» **WORK REQUIRED**: Provide again, from the entries below, every line from the one containing "# Base plate: octagonal" through the one containing "openings.append(circle(side * 0.527, 0.287, 0.025))", exactly as written, and no other line.

(TASK DATA)

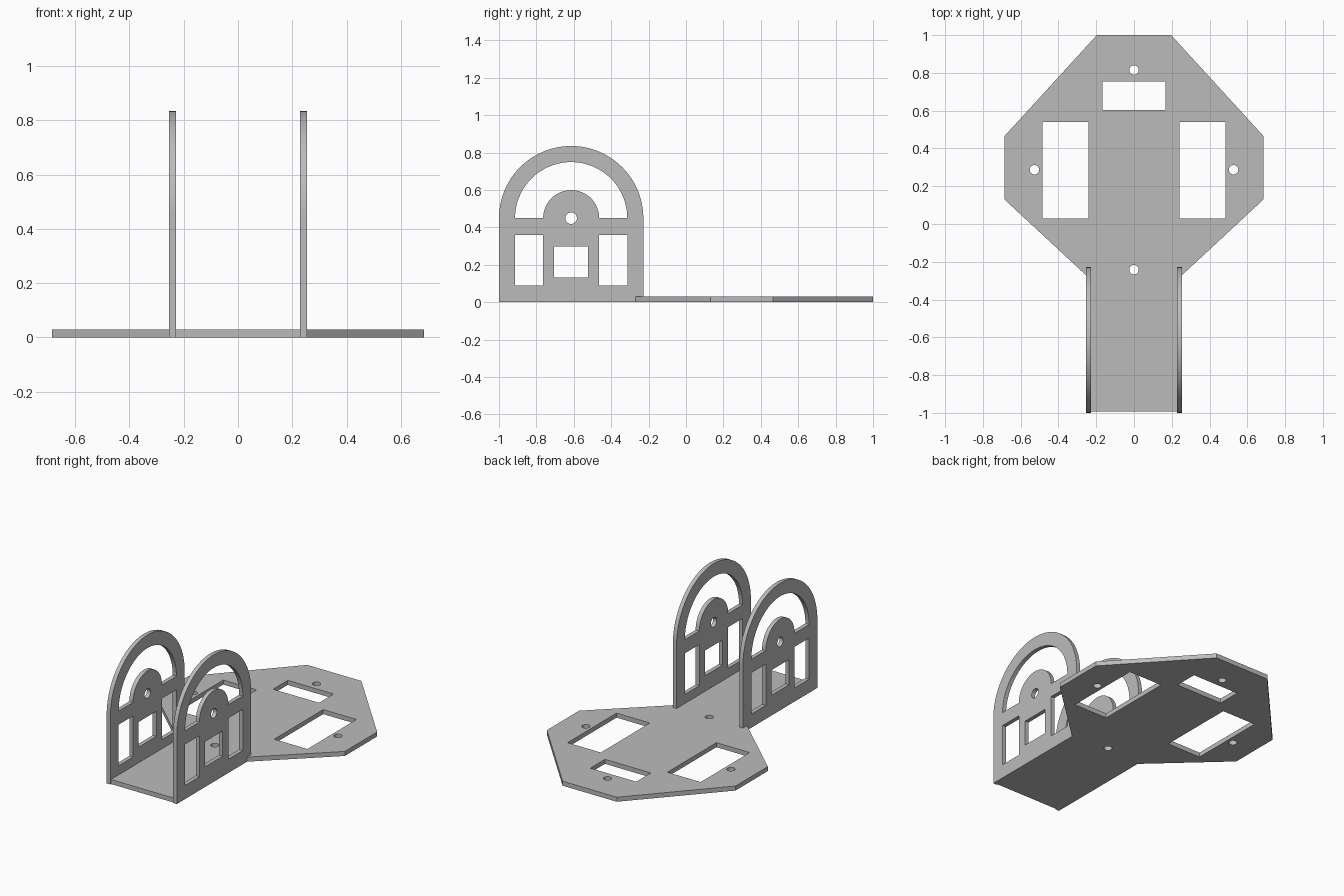
import bpy
from math import cos, sin, pi, radians
from mathutils import Matrix

cube = bpy.data.objects.get("Cube")
if cube:
    bpy.data.objects.remove(cube, do_unlink=True)

grey = bpy.data.materials.new("plain grey")
grey.use_nodes = True
colour = (0.5, 0.5, 0.5, 1)
grey.diffuse_color = colour
grey.node_tree.nodes["Principled BSDF"].inputs["Base Color"].default_value = colour


def arc(cx, cy, r, start=0, end=pi, n=32):
    return [(cx + r * cos(start + (end - start) * i / n),
             cy + r * sin(start + (end - start) * i / n)) for i in range(n + 1)]


def circle(cx, cy, r):
    return arc(cx, cy, r, 0, 2 * pi, 32)[:-1]


def rect(x0, x1, y0, y1):
    return [(x0, y0), (x1, y0), (x1, y1), (x0, y1)]


def sheet(name, loops, thickness, matrix):
    """Flat sheet: first loop is the outline, the others are openings."""
    curve = bpy.data.curves.new(name, "CURVE")
    curve.dimensions = "2D"
    curve.fill_mode = "BOTH"
    curve.extrude = thickness / 2
    for loop in loops:
        spline = curve.splines.new("POLY")
        spline.points.add(len(loop) - 1)
        for point, (x, y) in zip(spline.points, loop):
            point.co = (x, y, 0, 1)
        spline.use_cyclic_u = True
    obj = bpy.data.objects.new(name, curve)
    bpy.context.collection.objects.link(obj)
    obj.matrix_world = matrix
    bpy.ops.object.select_all(action="DESELECT")
    obj.select_set(True)
    bpy.context.view_layer.objects.active = obj
    bpy.ops.object.convert(target="MESH")
    obj = bpy.context.object
    # Weld the caps to the rim
    bpy.ops.object.mode_set(mode="EDIT")
    bpy.ops.mesh.select_all(action="SELECT")
    bpy.ops.mesh.remove_doubles(threshold=0.0005)
    bpy.ops.mesh.normals_make_consistent(inside=False)
    bpy.ops.object.mode_set(mode="OBJECT")
    obj.data.materials.clear()
    obj.data.materials.append(grey)
    bpy.ops.object.shade_smooth_by_angle(angle=radians(30))
    return obj


# Base plate: octagonal deck with a tongue between the walls
half = [(0.197, 1), (0.686, 0.465), (0.686, 0.13),
        (0.253, -0.272), (0.228, -0.272), (0.228, -0.993)]
outline = half + [(-x, y) for x, y in reversed(half)]
openings = [rect(-0.167, 0.167, 0.603, 0.755),
            circle(0, 0.815, 0.025), circle(0, -0.242, 0.025)]
for side in (-1, 1):
    openings.append(rect(side * 0.242, side * 0.484, 0.03, 0.539))
    openings.append(circle(side * 0.527, 0.287, 0.025))
sheet("base_plate", [outline] + openings, 0.03, Matrix.Translation((0, 0, 0.015)))

# Arched side walls, drawn around the arch centre line
spring = 0.449
wall = [[(-0.386, 0), (0.386, 0)] + arc(0, spring, 0.386, n=48),
        arc(0, spring, 0.3, n=48) + arc(0, spring, 0.15, pi, 0),
        circle(0, spring, 0.031),
        rect(-0.091, 0.091, 0.133, 0.298),
        rect(-0.3, -0.15, 0.09, 0.36),
        rect(0.15, 0.3, 0.09, 0.36)]
upright = Matrix(((0, 0, 1, 0), (1, 0, 0, 0), (0, 1, 0, 0), (0, 0, 0, 1)))
for name, side in (("left_wall", 1), ("right_wall", -1)):
    sheet(name, wall, 0.027, Matrix.Translation((side * 0.2415, -0.614, 0)) @ upright)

(End TASK DATA)

» **RESPONSE**:
# Base plate: octagonal deck with a tongue between the walls
half = [(0.197, 1), (0.686, 0.465), (0.686, 0.13),
        (0.253, -0.272), (0.228, -0.272), (0.228, -0.993)]
outline = half + [(-x, y) for x, y in reversed(half)]
openings = [rect(-0.167, 0.167, 0.603, 0.755),
            circle(0, 0.815, 0.025), circle(0, -0.242, 0.025)]
for side in (-1, 1):
    openings.append(rect(side * 0.242, side * 0.484, 0.03, 0.539))
    openings.append(circle(side * 0.527, 0.287, 0.025))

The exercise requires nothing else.